**PROBLEM REQUIREMENTS**
From the line with "with local x" through the line with "pts = [(-side", inclusive, return each line of the data below exactly and leave the rest out.

Dataset entries:
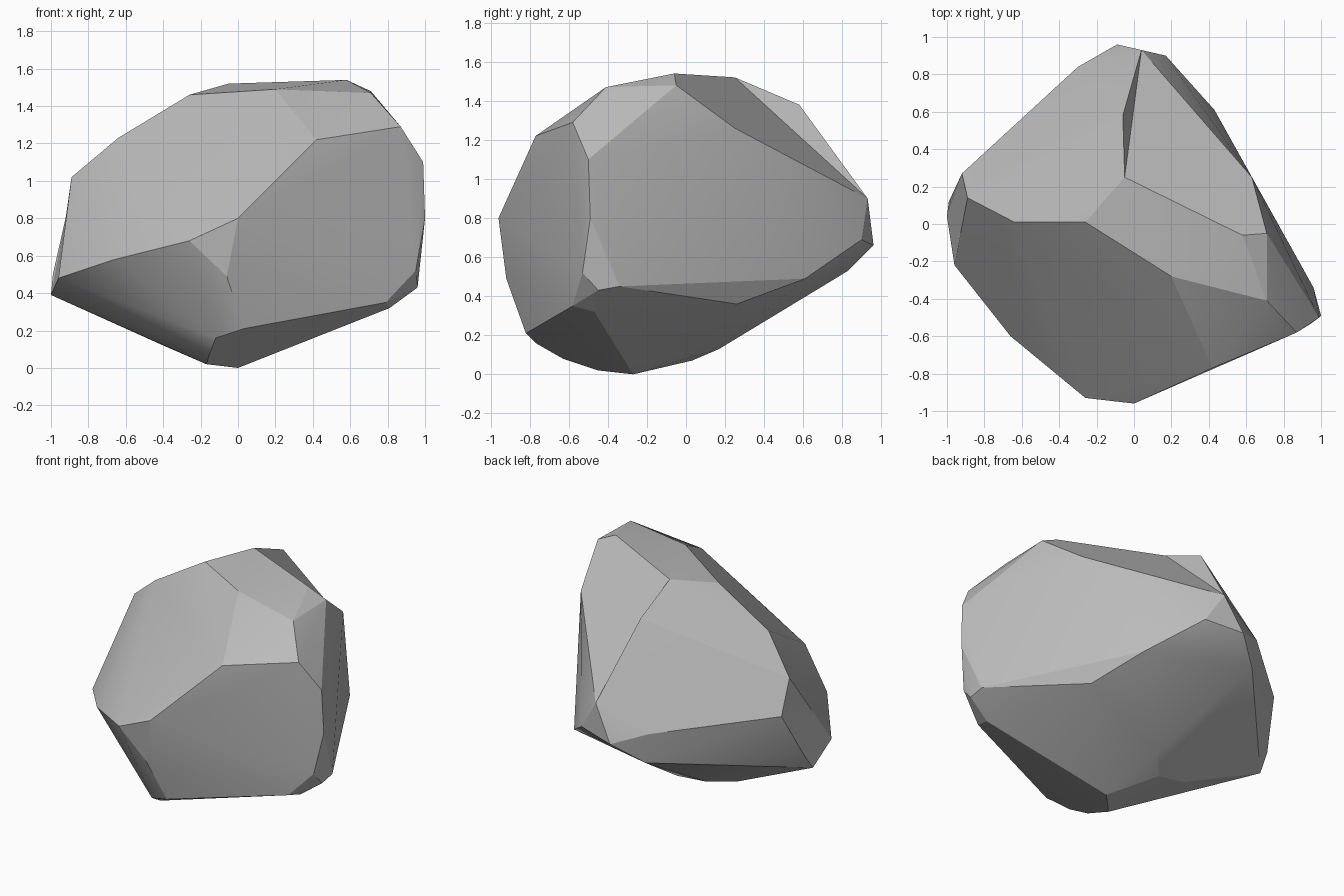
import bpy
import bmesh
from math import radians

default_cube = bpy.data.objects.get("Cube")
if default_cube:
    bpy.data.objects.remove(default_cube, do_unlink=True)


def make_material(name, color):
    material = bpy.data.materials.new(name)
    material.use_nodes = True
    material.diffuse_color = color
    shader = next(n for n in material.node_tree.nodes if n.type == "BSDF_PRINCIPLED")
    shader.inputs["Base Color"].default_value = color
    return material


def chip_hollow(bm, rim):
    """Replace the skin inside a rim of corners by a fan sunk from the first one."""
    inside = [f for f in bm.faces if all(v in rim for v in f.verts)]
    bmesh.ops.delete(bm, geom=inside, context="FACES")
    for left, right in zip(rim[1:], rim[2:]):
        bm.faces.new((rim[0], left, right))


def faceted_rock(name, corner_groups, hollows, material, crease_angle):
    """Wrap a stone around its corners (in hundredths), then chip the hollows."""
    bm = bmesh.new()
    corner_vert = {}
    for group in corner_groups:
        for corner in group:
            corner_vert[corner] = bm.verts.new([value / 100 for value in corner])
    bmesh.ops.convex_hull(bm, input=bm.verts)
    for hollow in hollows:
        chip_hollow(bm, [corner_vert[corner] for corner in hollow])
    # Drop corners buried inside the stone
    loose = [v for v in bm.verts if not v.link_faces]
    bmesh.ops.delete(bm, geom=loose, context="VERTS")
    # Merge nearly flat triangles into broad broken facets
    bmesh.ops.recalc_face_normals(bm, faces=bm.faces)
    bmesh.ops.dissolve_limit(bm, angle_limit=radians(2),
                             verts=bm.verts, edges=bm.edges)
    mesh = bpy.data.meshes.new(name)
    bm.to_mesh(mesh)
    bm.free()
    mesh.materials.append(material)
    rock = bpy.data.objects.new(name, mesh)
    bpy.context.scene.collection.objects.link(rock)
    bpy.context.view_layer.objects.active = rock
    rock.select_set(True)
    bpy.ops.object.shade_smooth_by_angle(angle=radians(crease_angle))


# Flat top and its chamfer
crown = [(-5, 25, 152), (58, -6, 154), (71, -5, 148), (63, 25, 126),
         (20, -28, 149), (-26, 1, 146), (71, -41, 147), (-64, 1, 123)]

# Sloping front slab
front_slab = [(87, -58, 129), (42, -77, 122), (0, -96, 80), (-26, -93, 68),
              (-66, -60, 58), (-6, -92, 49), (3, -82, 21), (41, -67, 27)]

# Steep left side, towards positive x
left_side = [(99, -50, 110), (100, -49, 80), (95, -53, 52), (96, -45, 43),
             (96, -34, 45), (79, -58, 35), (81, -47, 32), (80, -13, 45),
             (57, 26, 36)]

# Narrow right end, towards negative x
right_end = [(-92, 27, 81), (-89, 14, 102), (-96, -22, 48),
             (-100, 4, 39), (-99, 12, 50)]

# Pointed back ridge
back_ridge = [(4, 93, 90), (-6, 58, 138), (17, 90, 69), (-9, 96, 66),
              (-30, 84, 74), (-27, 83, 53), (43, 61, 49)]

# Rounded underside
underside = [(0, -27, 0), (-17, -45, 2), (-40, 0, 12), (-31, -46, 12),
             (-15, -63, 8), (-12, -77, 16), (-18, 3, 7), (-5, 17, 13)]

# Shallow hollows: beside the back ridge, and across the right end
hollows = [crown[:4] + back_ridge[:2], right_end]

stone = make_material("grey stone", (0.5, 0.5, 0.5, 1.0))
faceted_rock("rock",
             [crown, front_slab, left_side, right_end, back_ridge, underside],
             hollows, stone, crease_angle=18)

--

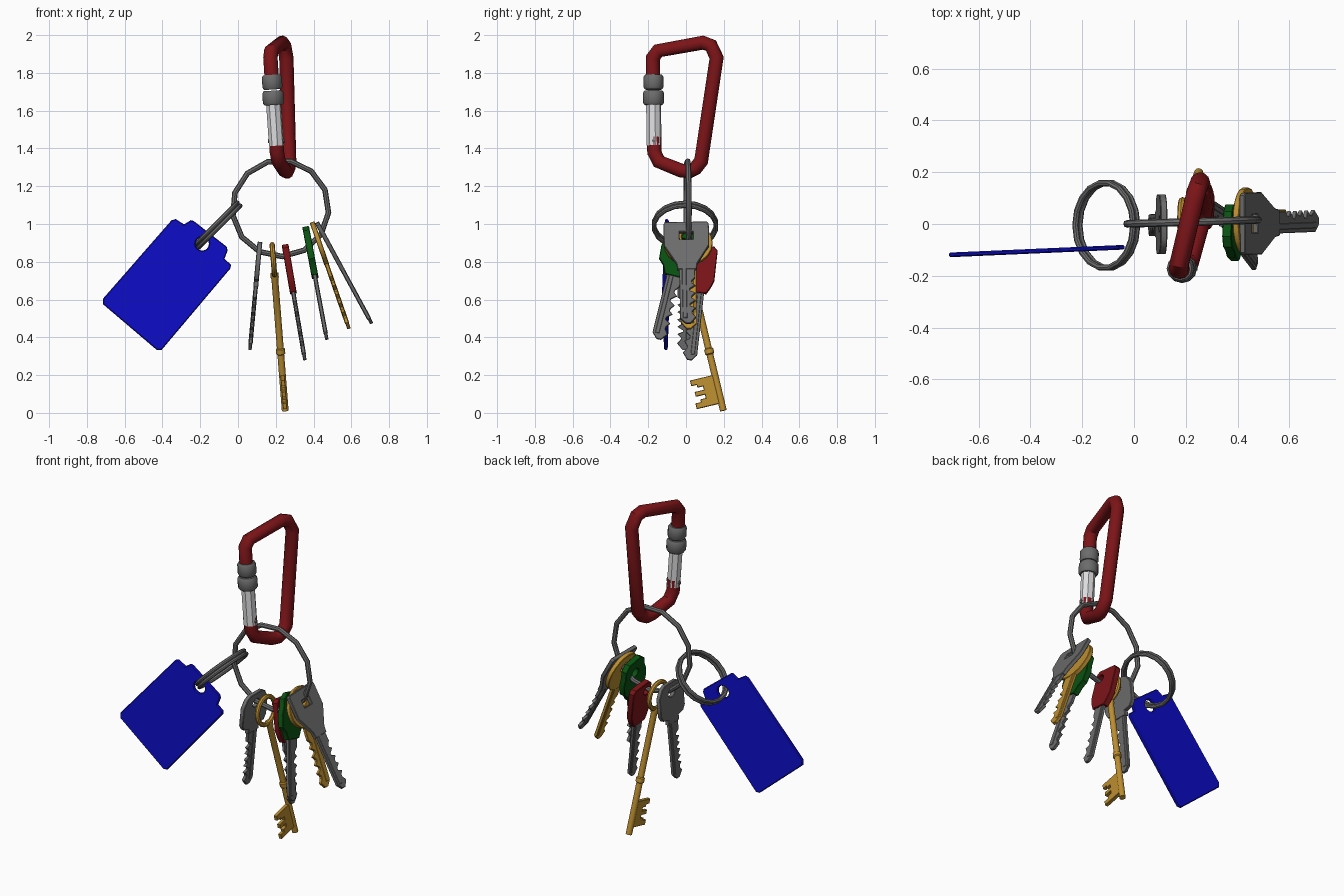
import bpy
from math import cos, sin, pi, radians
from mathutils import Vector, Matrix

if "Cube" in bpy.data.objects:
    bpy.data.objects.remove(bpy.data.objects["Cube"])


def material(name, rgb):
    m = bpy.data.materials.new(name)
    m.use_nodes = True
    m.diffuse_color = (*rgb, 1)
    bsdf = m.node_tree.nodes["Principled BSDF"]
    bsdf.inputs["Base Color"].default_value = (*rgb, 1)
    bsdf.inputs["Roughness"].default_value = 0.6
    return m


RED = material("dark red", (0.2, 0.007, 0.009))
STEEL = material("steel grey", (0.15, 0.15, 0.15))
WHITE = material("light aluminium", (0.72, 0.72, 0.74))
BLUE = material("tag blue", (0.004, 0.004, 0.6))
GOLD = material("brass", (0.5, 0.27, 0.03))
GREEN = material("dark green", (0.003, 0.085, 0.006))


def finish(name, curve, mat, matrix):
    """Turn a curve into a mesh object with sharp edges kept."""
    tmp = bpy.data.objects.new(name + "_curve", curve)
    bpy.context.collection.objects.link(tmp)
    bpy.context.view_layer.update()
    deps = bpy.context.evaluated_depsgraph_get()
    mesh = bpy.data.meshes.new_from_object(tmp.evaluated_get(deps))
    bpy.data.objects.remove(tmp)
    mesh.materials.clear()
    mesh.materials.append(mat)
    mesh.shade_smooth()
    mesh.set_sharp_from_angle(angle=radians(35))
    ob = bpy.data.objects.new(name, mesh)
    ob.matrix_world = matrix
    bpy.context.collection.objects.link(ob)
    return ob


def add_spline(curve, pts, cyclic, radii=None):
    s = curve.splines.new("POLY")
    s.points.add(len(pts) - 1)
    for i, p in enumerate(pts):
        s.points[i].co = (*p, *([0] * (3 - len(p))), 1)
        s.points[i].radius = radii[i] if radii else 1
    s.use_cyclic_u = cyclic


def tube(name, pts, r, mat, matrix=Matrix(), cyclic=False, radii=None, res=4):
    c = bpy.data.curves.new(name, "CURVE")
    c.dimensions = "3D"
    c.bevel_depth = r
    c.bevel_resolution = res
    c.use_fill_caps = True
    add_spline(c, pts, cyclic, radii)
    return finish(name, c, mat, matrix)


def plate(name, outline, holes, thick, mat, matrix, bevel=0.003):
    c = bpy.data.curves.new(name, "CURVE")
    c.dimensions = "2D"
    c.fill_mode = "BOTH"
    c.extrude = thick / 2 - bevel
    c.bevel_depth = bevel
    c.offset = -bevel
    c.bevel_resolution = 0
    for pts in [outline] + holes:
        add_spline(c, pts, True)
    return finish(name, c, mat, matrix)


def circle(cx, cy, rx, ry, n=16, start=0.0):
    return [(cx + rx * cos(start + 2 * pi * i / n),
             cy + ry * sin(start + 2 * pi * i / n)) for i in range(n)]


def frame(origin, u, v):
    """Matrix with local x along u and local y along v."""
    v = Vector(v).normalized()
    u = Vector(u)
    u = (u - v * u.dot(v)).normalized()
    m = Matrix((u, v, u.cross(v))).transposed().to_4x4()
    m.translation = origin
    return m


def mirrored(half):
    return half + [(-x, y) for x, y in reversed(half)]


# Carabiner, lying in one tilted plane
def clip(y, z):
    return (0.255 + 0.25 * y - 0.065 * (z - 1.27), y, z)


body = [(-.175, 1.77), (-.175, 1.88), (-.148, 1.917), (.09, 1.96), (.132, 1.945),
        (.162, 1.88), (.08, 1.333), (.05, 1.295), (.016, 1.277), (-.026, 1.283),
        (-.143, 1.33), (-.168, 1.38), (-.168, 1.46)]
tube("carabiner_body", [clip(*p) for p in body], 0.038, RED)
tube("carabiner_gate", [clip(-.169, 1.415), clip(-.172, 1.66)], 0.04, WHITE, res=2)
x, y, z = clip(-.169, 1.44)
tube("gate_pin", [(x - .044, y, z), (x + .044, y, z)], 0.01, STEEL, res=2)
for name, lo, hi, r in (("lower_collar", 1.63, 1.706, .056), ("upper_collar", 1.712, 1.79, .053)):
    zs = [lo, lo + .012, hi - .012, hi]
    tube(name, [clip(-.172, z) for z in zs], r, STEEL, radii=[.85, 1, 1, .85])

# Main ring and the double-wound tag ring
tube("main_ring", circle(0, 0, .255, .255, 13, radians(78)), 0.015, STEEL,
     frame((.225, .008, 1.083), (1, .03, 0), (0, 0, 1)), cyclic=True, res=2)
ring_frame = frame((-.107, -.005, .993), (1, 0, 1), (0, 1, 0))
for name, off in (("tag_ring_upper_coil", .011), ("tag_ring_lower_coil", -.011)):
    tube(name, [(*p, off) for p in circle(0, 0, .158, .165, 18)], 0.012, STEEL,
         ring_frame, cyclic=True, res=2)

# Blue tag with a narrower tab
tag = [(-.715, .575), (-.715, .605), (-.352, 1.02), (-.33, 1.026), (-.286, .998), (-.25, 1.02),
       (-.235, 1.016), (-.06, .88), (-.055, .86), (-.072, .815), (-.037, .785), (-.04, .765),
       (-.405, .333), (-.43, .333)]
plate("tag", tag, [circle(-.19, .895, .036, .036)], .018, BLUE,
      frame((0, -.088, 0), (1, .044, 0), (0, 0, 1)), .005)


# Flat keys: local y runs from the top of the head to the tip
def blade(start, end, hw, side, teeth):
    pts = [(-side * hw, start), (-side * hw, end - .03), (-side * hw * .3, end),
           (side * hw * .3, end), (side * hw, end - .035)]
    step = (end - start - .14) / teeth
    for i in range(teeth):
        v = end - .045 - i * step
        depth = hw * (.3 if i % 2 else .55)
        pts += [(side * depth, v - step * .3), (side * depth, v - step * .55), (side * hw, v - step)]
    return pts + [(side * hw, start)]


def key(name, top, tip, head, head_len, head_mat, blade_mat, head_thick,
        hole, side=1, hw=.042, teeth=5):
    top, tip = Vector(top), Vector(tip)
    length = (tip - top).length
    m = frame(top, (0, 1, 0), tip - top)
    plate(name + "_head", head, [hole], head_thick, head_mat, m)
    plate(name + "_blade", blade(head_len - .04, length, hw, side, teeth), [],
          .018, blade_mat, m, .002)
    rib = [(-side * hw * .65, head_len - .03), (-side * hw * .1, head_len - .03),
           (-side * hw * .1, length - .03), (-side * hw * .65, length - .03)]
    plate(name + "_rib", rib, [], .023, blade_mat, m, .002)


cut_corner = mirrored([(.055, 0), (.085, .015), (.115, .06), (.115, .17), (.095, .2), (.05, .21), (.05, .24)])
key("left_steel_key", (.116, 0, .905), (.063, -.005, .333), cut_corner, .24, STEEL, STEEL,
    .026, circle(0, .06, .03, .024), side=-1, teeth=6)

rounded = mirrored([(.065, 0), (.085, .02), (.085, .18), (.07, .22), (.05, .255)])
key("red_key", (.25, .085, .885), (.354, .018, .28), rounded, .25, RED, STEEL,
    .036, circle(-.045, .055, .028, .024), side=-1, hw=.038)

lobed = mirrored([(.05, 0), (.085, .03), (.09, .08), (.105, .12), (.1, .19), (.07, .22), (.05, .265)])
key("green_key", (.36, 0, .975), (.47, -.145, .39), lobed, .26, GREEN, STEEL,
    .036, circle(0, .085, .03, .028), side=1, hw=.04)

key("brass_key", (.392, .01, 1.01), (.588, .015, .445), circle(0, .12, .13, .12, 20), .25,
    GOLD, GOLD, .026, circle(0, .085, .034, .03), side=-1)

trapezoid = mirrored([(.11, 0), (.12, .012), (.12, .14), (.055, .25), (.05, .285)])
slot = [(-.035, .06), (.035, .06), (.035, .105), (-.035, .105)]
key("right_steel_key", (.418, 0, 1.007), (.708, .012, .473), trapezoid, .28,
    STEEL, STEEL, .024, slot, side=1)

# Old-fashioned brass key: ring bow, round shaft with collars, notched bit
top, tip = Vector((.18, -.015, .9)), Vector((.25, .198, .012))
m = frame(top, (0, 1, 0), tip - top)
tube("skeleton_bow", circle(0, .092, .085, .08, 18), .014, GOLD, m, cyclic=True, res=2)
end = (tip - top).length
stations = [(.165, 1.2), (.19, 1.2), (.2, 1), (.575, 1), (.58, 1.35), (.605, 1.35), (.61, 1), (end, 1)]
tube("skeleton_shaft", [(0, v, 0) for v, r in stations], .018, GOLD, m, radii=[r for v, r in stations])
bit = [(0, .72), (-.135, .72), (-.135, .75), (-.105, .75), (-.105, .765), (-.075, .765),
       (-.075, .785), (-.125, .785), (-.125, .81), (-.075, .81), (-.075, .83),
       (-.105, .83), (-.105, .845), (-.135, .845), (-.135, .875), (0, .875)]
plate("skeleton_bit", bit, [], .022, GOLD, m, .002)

**OUTPUT**
    """Matrix with local x along u and local y along v."""
    v = Vector(v).normalized()
    u = Vector(u)
    u = (u - v * u.dot(v)).normalized()
    m = Matrix((u, v, u.cross(v))).transposed().to_4x4()
    m.translation = origin
    return m


def mirrored(half):
    return half + [(-x, y) for x, y in reversed(half)]


# Carabiner, lying in one tilted plane
def clip(y, z):
    return (0.255 + 0.25 * y - 0.065 * (z - 1.27), y, z)


body = [(-.175, 1.77), (-.175, 1.88), (-.148, 1.917), (.09, 1.96), (.132, 1.945),
        (.162, 1.88), (.08, 1.333), (.05, 1.295), (.016, 1.277), (-.026, 1.283),
        (-.143, 1.33), (-.168, 1.38), (-.168, 1.46)]
tube("carabiner_body", [clip(*p) for p in body], 0.038, RED)
tube("carabiner_gate", [clip(-.169, 1.415), clip(-.172, 1.66)], 0.04, WHITE, res=2)
x, y, z = clip(-.169, 1.44)
tube("gate_pin", [(x - .044, y, z), (x + .044, y, z)], 0.01, STEEL, res=2)
for name, lo, hi, r in (("lower_collar", 1.63, 1.706, .056), ("upper_collar", 1.712, 1.79, .053)):
    zs = [lo, lo + .012, hi - .012, hi]
    tube(name, [clip(-.172, z) for z in zs], r, STEEL, radii=[.85, 1, 1, .85])

# Main ring and the double-wound tag ring
tube("main_ring", circle(0, 0, .255, .255, 13, radians(78)), 0.015, STEEL,
     frame((.225, .008, 1.083), (1, .03, 0), (0, 0, 1)), cyclic=True, res=2)
ring_frame = frame((-.107, -.005, .993), (1, 0, 1), (0, 1, 0))
for name, off in (("tag_ring_upper_coil", .011), ("tag_ring_lower_coil", -.011)):
    tube(name, [(*p, off) for p in circle(0, 0, .158, .165, 18)], 0.012, STEEL,
         ring_frame, cyclic=True, res=2)

# Blue tag with a narrower tab
tag = [(-.715, .575), (-.715, .605), (-.352, 1.02), (-.33, 1.026), (-.286, .998), (-.25, 1.02),
       (-.235, 1.016), (-.06, .88), (-.055, .86), (-.072, .815), (-.037, .785), (-.04, .765),
       (-.405, .333), (-.43, .333)]
plate("tag", tag, [circle(-.19, .895, .036, .036)], .018, BLUE,
      frame((0, -.088, 0), (1, .044, 0), (0, 0, 1)), .005)


# Flat keys: local y runs from the top of the head to the tip
def blade(start, end, hw, side, teeth):
    pts = [(-side * hw, start), (-side * hw, end - .03), (-side * hw * .3, end),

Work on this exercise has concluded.